(DATASET EXTRACT)
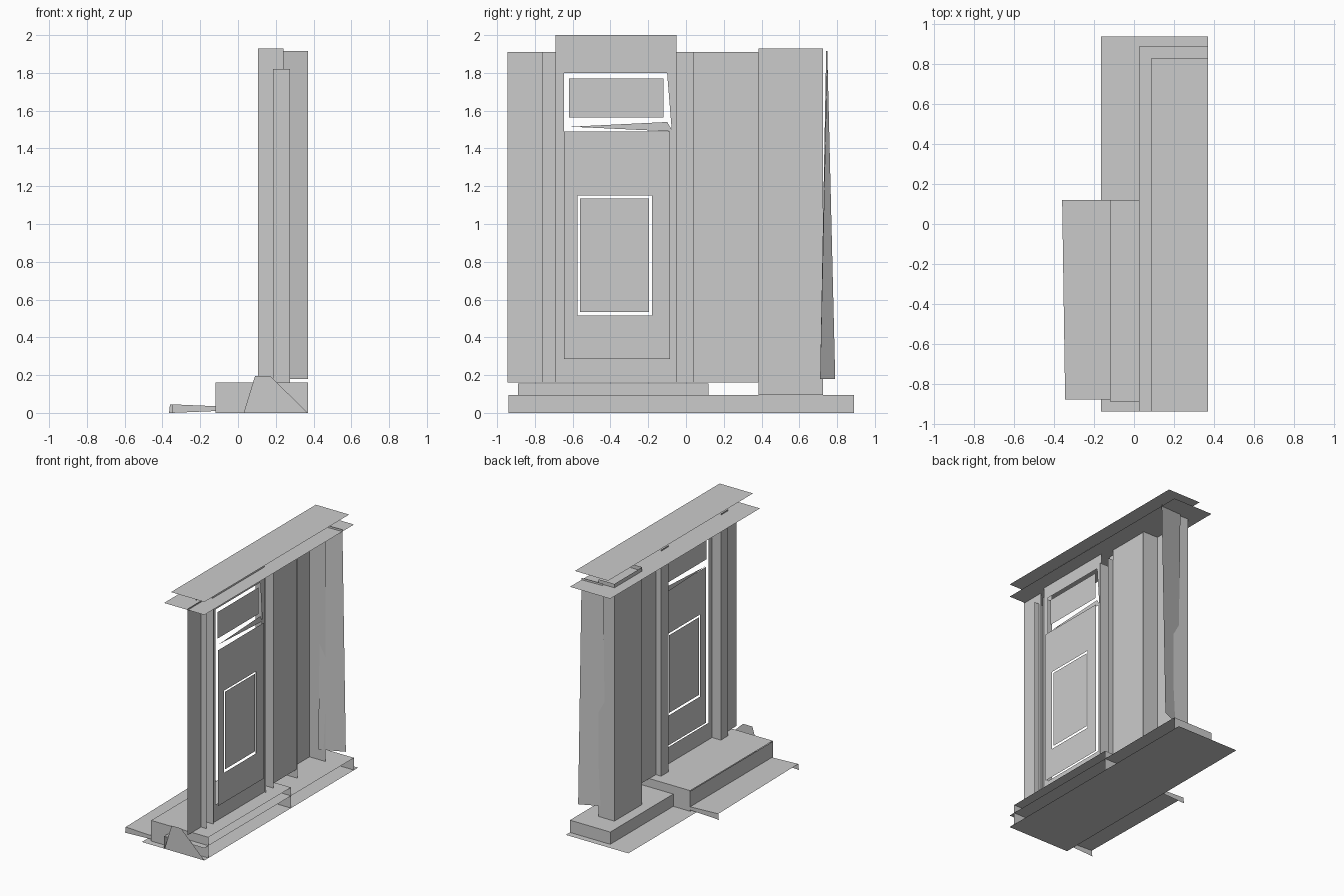
import bpy


def mesh(name, polys):
    """One object from a few corner loops."""
    verts, faces = [], []
    for p in polys:
        faces.append(range(len(verts), len(verts) + len(p)))
        verts += p
    me = bpy.data.meshes.new(name)
    me.from_pydata(verts, [], [list(f) for f in faces])
    me.validate()
    ob = bpy.data.objects.new(name, me)
    bpy.context.collection.objects.link(ob)
    return ob


def xq(x, y0, y1, z0, z1):  # sheet facing x
    return [(x, y0, z0), (x, y1, z0), (x, y1, z1), (x, y0, z1)]


def yq(y, x0, x1, z0, z1):  # sheet facing y
    return [(x0, y, z0), (x1, y, z0), (x1, y, z1), (x0, y, z1)]


def zq(z, x0, x1, y0, y1):  # level sheet
    return [(x0, y0, z), (x1, y0, z), (x1, y1, z), (x0, y1, z)]


def ring(x, o, i):  # sheet facing x with a rectangular hole
    return [xq(x, o[0], i[0], o[2], o[3]), xq(x, i[1], o[1], o[2], o[3]),
            xq(x, i[0], i[1], o[2], i[2]), xq(x, i[0], i[1], i[3], o[3])]


# Ground plate and low plinth
mesh("ground_plate", [zq(0, -.165, .37, -.94, .94)])
mesh("plinth", [zq(.095, .025, .37, -.94, .89),
                xq(.025, -.94, .89, 0, .095),
                yq(.89, .025, .37, 0, .095)])
mesh("plinth_end", [[(.03, -.94, 0), (.37, -.94, 0), (.17, -.94, .195), (.09, -.94, .195)]])

# Landing in front of the door
mesh("landing", [zq(.16, -.12, .37, -.89, .12),
                 xq(-.12, -.89, .12, 0, .155),
                 yq(-.89, -.12, .37, 0, .16),
                 yq(.12, -.12, .37, 0, .16)])

# Low wedge step
mesh("step", [[(-.36, .12, .045), (-.345, -.88, .045), (-.11, -.88, .035), (-.12, .12, .035)],
              [(-.365, .12, 0), (-.36, .12, .045), (-.12, .12, .035), (-.12, .12, .01)],
              [(-.35, -.88, 0), (-.345, -.88, .045), (-.11, -.88, .035), (-.11, -.88, .01)]])

# Flat wall strips
mesh("wall_left", [xq(.23, -.945, -.76, .16, 1.91)])
mesh("wall_right", [xq(.23, .04, .385, .16, 1.91)])

# Door posts: face plus two returns
for side, y0, y1 in (("left", -.78, -.69), ("right", -.05, .04)):
    mesh("door_post_" + side, [xq(.185, y0, y1, .16, 1.91),
                               yq(y0, .185, .275, .16, 1.82),
                               yq(y1, .185, .275, .16, 1.82)])

# Corner column and the twisted side wall behind it
mesh("corner_column", [xq(.105, .385, .725, .095, 1.93),
                       yq(.385, .105, .24, .095, 1.93),
                       yq(.725, .105, .24, .095, 1.93)])
mesh("side_wall", [[(.19, .71, .18), (.37, .79, .18), (.37, .748, 1.915), (.19, .742, 1.915)]])

# Door frame with transom opening
mesh("door_frame", [xq(.26, -.69, -.645, .16, 2.0),
                    xq(.26, -.645, -.05, 1.8, 2.0),
                    xq(.26, -.645, -.05, .16, .29),
                    xq(.26, -.085, -.05, .29, 1.49),
                    [(.26, -.1, 1.8), (.26, -.075, 1.49), (.26, -.05, 1.49), (.26, -.05, 1.8)],
                    [(.26, -.61, 1.515), (.26, -.07, 1.49), (.26, -.1, 1.54)]])
mesh("transom_pane", [xq(.26, -.62, -.12, 1.565, 1.77)])

# Door leaf with pane
mesh("door_leaf", ring(.282, (-.645, -.085, .285, 1.49), (-.575, -.18, .515, 1.15)))
mesh("door_pane", [xq(.28, -.56, -.195, .535, 1.135)])

# Stepped cornice sheets
mesh("cornice_lower", [zq(1.9, .025, .37, -.94, .89)])
mesh("cornice_upper", [zq(2.0, .085, .37, -.94, .83)])
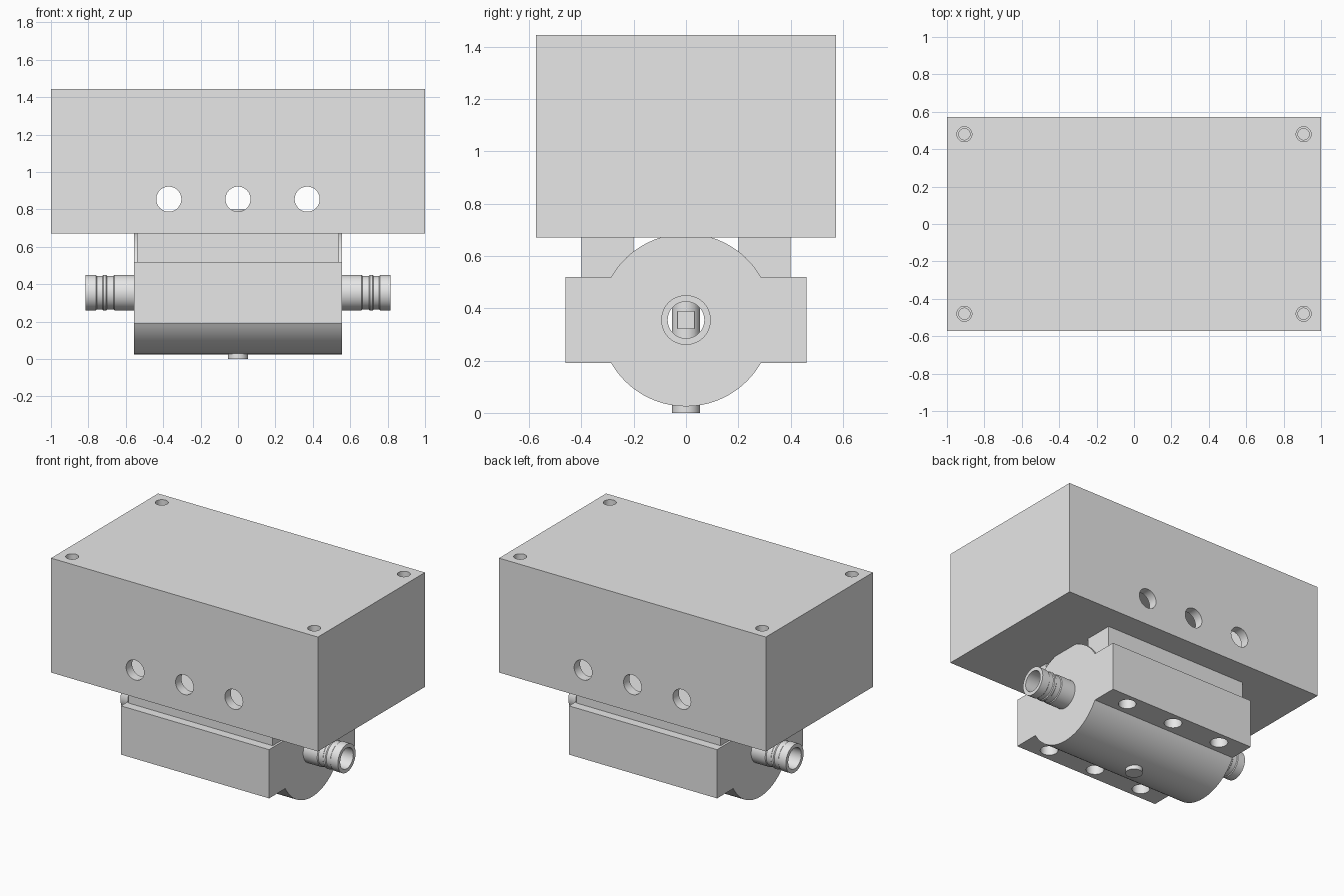
import bpy, bmesh, math
from mathutils import Matrix, Vector

if "Cube" in bpy.data.objects:
    bpy.data.objects.remove(bpy.data.objects["Cube"], do_unlink=True)

grey = bpy.data.materials.new("plain grey")
grey.use_nodes = True
grey.diffuse_color = (0.8, 0.8, 0.8, 1)
grey.node_tree.nodes["Principled BSDF"].inputs["Base Color"].default_value = (0.8, 0.8, 0.8, 1)

AXIS_Z = 0.355          # height of the bore axis
TURN = {"x": Matrix.Rotation(math.pi / 2, 4, "Y"),
        "y": Matrix.Rotation(math.pi / 2, 4, "X"),
        "z": Matrix.Identity(4)}


def add_box(bm, low, high):
    low, high = Vector(low), Vector(high)
    size = Matrix.Diagonal((*(high - low), 1))
    bmesh.ops.create_cube(bm, size=1, matrix=Matrix.Translation((low + high) / 2) @ size)


def add_rod(bm, centre, radius, length, axis):
    bmesh.ops.create_cone(bm, cap_ends=True, segments=48, radius1=radius, radius2=radius,
                          depth=length, matrix=Matrix.Translation(centre) @ TURN[axis])


def finish(bm, name, cutter=None):
    """Turn the bmesh into an object, subtracting an optional cutter bmesh."""
    bmesh.ops.recalc_face_normals(bm, faces=bm.faces)
    mesh = bpy.data.meshes.new(name)
    bm.to_mesh(mesh)
    bm.free()
    mesh.materials.append(grey)
    obj = bpy.data.objects.new(name, mesh)
    bpy.context.collection.objects.link(obj)
    bpy.ops.object.select_all(action="DESELECT")
    obj.select_set(True)
    bpy.context.view_layer.objects.active = obj
    if cutter:
        tool = finish(cutter, name + "_cutter")
        tool.hide_render = True
        bpy.ops.object.select_all(action="DESELECT")
        obj.select_set(True)
        bpy.context.view_layer.objects.active = obj
        mod = obj.modifiers.new("cut", "BOOLEAN")
        mod.object = tool
        mod.operation = "DIFFERENCE"
        mod.solver = "EXACT"
        mod.use_self = True
        bpy.ops.object.modifier_apply(modifier=mod.name)
        bpy.data.objects.remove(tool, do_unlink=True)
    bpy.ops.object.shade_smooth_by_angle(angle=math.radians(30))
    return obj


# Hollow enclosure with side ports and stepped screw holes in the lid
box, cut = bmesh.new(), bmesh.new()
add_box(box, (-1, -0.573, 0.67), (1, 0.573, 1.445))
add_box(cut, (-0.82, -0.51, 0.73), (0.82, 0.51, 1.38))
for x in (-0.37, 0, 0.37):
    add_rod(cut, (x, 0, 0.855), 0.067, 1.3, "y")
for x in (-0.907, 0.907):
    for y in (-0.48, 0.48):
        add_rod(cut, (x, y, 1.445), 0.04, 0.1, "z")
        add_rod(cut, (x, y, 1.445), 0.03, 0.5, "z")
finish(box, "enclosure", cut)

# Body: round core with side flanges, extruded along x
R, TOP, FLANGE, HALF = 0.33, 0.67, 0.46, 0.555
low_z, high_z = 0.19, 0.52
a_top = math.asin((TOP - AXIS_Z) / R)
a_hi = math.asin((high_z - AXIS_Z) / R)
a_lo = math.asin((low_z - AXIS_Z) / R)


def arc(start, end, steps):
    angles = [start + (end - start) * i / steps for i in range(steps + 1)]
    return [(R * math.cos(a), AXIS_Z + R * math.sin(a)) for a in angles]


side = arc(a_top, a_hi, 10) + [(FLANGE, high_z), (FLANGE, low_z)] + arc(a_lo, -math.pi / 2, 16)
outline = side + [(-y, z) for y, z in reversed(side[:-1])]
body, cut = bmesh.new(), bmesh.new()
face = body.faces.new([body.verts.new((-HALF, y, z)) for y, z in outline])
new = bmesh.ops.extrude_face_region(body, geom=[face])["geom"]
bmesh.ops.translate(body, vec=(2 * HALF, 0, 0),
                    verts=[v for v in new if isinstance(v, bmesh.types.BMVert)])
add_rod(cut, (0, 0, AXIS_Z), 0.07, 1.3, "x")
for x in (-0.37, 0, 0.37):
    for y in (-0.375, 0.375):
        add_rod(cut, (x, y, low_z), 0.055, 0.5, "z")
finish(body, "body", cut)

# Mounting plates either side of the core, under the enclosure
for name, s in (("front_plate", -1), ("back_plate", 1)):
    plate = bmesh.new()
    ys = sorted((0.2 * s, 0.4 * s))
    add_box(plate, (-0.54, ys[0], high_z), (0.54, ys[1], TOP))
    finish(plate, name)

# Vertical pin through the body with a square recess on each side
pin, cut = bmesh.new(), bmesh.new()
add_rod(pin, (0, 0, 0.4), 0.054, 0.8, "z")
for s in (-1, 1):
    xs = sorted((0.02 * s, 0.1 * s))
    add_box(cut, (xs[0], -0.032, AXIS_Z - 0.032), (xs[1], 0.032, AXIS_Z + 0.032))
finish(pin, "pin", cut)

# Tubular end connectors with shallow grooves
profile = [(0.54, 0.07), (0.54, 0.095), (0.66, 0.095), (0.665, 0.09), (0.7, 0.09),
           (0.705, 0.095), (0.72, 0.095), (0.725, 0.09), (0.755, 0.09), (0.76, 0.095),
           (0.815, 0.095), (0.815, 0.07)]
for name, s in (("right_connector", -1), ("left_connector", 1)):
    tube = bmesh.new()
    ring = [tube.verts.new((s * x, r, AXIS_Z)) for x, r in profile]
    edges = [tube.edges.new((ring[i - 1], ring[i])) for i in range(len(ring))]
    bmesh.ops.spin(tube, geom=ring + edges, cent=(0, 0, AXIS_Z), axis=(1, 0, 0),
                   angle=2 * math.pi, steps=48)
    bmesh.ops.remove_doubles(tube, verts=tube.verts, dist=0.0001)
    finish(tube, name)
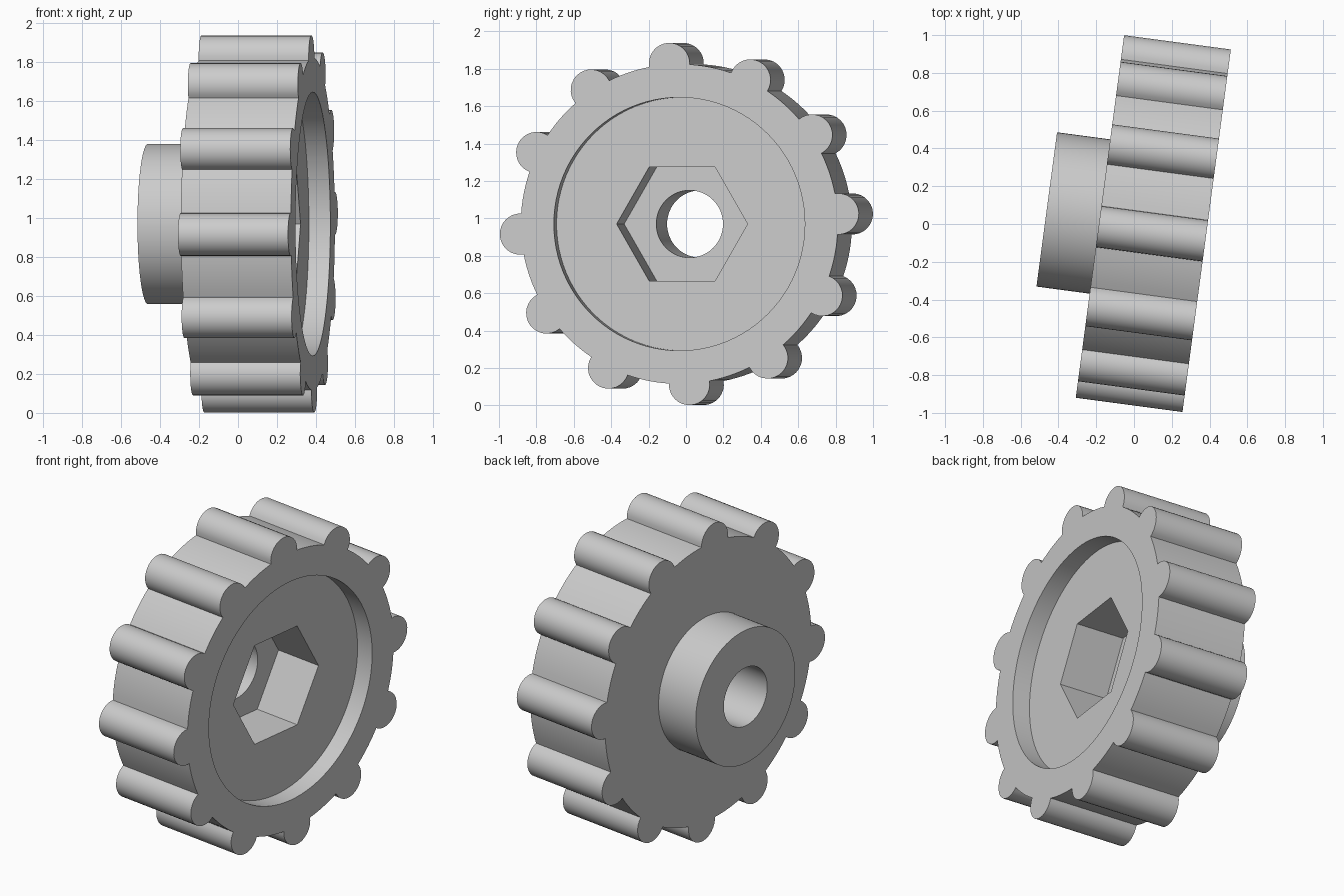
import bpy
import bmesh
from math import sin, cos, acos, atan2, pi, radians
from mathutils import Matrix

cube = bpy.data.objects.get("Cube")
if cube:
    bpy.data.objects.remove(cube, do_unlink=True)

# Main sizes: positions along the axle, then radii
HUB_END, GEAR_BACK, HEX_FLOOR, RECESS_FLOOR, GEAR_FRONT = -0.468, -0.184, -0.03, 0.275, 0.386
HUB_R, BORE_R, HEX_R, RECESS_R, BODY_R = 0.412, 0.18, 0.353, 0.677, 0.855
TEETH, TOOTH_R, TOOTH_CENTRE = 12, 0.11, 0.86
TOOTH_PHASE = radians(3.6)


def circle(radius, sides=96):
    return [(radius * cos(2 * pi * i / sides), radius * sin(2 * pi * i / sides)) for i in range(sides)]


def toothed_outline():
    """Body circle with a round tooth standing on it at every step."""
    half = acos((BODY_R**2 + TOOTH_CENTRE**2 - TOOTH_R**2) / (2 * BODY_R * TOOTH_CENTRE))
    sweep = atan2(BODY_R * sin(half), BODY_R * cos(half) - TOOTH_CENTRE)
    step = 2 * pi / TEETH
    points = []
    for t in range(TEETH):
        a = TOOTH_PHASE + t * step
        for i in range(17):
            b = a - sweep + 2 * sweep * i / 16
            points.append((TOOTH_CENTRE * cos(a) + TOOTH_R * cos(b),
                           TOOTH_CENTRE * sin(a) + TOOTH_R * sin(b)))
        for i in range(1, 6):
            b = a + half + (step - 2 * half) * i / 6
            points.append((BODY_R * cos(b), BODY_R * sin(b)))
    return points


bm = bmesh.new()


def ring(profile, along):
    verts = [bm.verts.new((along, y, z)) for y, z in profile]
    edges = [bm.edges.new((v, verts[i - 1])) for i, v in enumerate(verts)]
    return verts, edges


def wall(profile, start, end):
    """Straight wall along the axle; returns its two edge loops."""
    (va, ea), (vb, eb) = ring(profile, start), ring(profile, end)
    for i in range(len(va)):
        bm.faces.new((va[i - 1], va[i], vb[i], vb[i - 1]))
    return ea, eb


def flat(outer, inner, direction):
    """Flat face between two loops."""
    bmesh.ops.triangle_fill(bm, edges=outer + inner, use_beauty=True, normal=(direction, 0, 0))


# Walls of the toothed rim, recess, hex socket, bore and hub
rim_back, rim_front = wall(toothed_outline(), GEAR_BACK, GEAR_FRONT)
recess_in, recess_out = wall(circle(RECESS_R), RECESS_FLOOR, GEAR_FRONT)
hex_in, hex_out = wall(circle(HEX_R, 6), HEX_FLOOR, RECESS_FLOOR)
bore_back, bore_front = wall(circle(BORE_R, 64), HUB_END, HEX_FLOOR)
hub_end, hub_root = wall(circle(HUB_R), HUB_END, GEAR_BACK)

# Flat faces joining them into one solid
flat(rim_front, recess_out, 1)
flat(recess_in, hex_out, 1)
flat(hex_in, bore_front, 1)
flat(hub_end, bore_back, -1)
flat(rim_back, hub_root, -1)

bmesh.ops.recalc_face_normals(bm, faces=bm.faces)

# Centre and turn the wheel slightly about the vertical
bm.transform(Matrix.Rotation(radians(-7.6), 4, "Z") @ Matrix.Translation((0, 0.0155, 0.97)))

mesh = bpy.data.meshes.new("toothed_wheel")
bm.to_mesh(mesh)
bm.free()
wheel = bpy.data.objects.new("toothed_wheel", mesh)
bpy.context.collection.objects.link(wheel)

# Plain grey
grey = bpy.data.materials.new("light_grey")
grey.use_nodes = True
colour = (0.6, 0.6, 0.6, 1)
grey.diffuse_color = colour
grey.node_tree.nodes["Principled BSDF"].inputs["Base Color"].default_value = colour
mesh.materials.append(grey)

# Smooth curved walls, crisp edges
bpy.ops.object.select_all(action="DESELECT")
wheel.select_set(True)
bpy.context.view_layer.objects.active = wheel
bpy.ops.object.shade_smooth_by_angle(angle=radians(30))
(End DATASET EXTRACT)
** WHAT TO DO **
Among the lines above, find the ones containing "sweep" and copy them.

** ANSWER BELOW **
    sweep = atan2(BODY_R * sin(half), BODY_R * cos(half) - TOOTH_CENTRE)
            b = a - sweep + 2 * sweep * i / 16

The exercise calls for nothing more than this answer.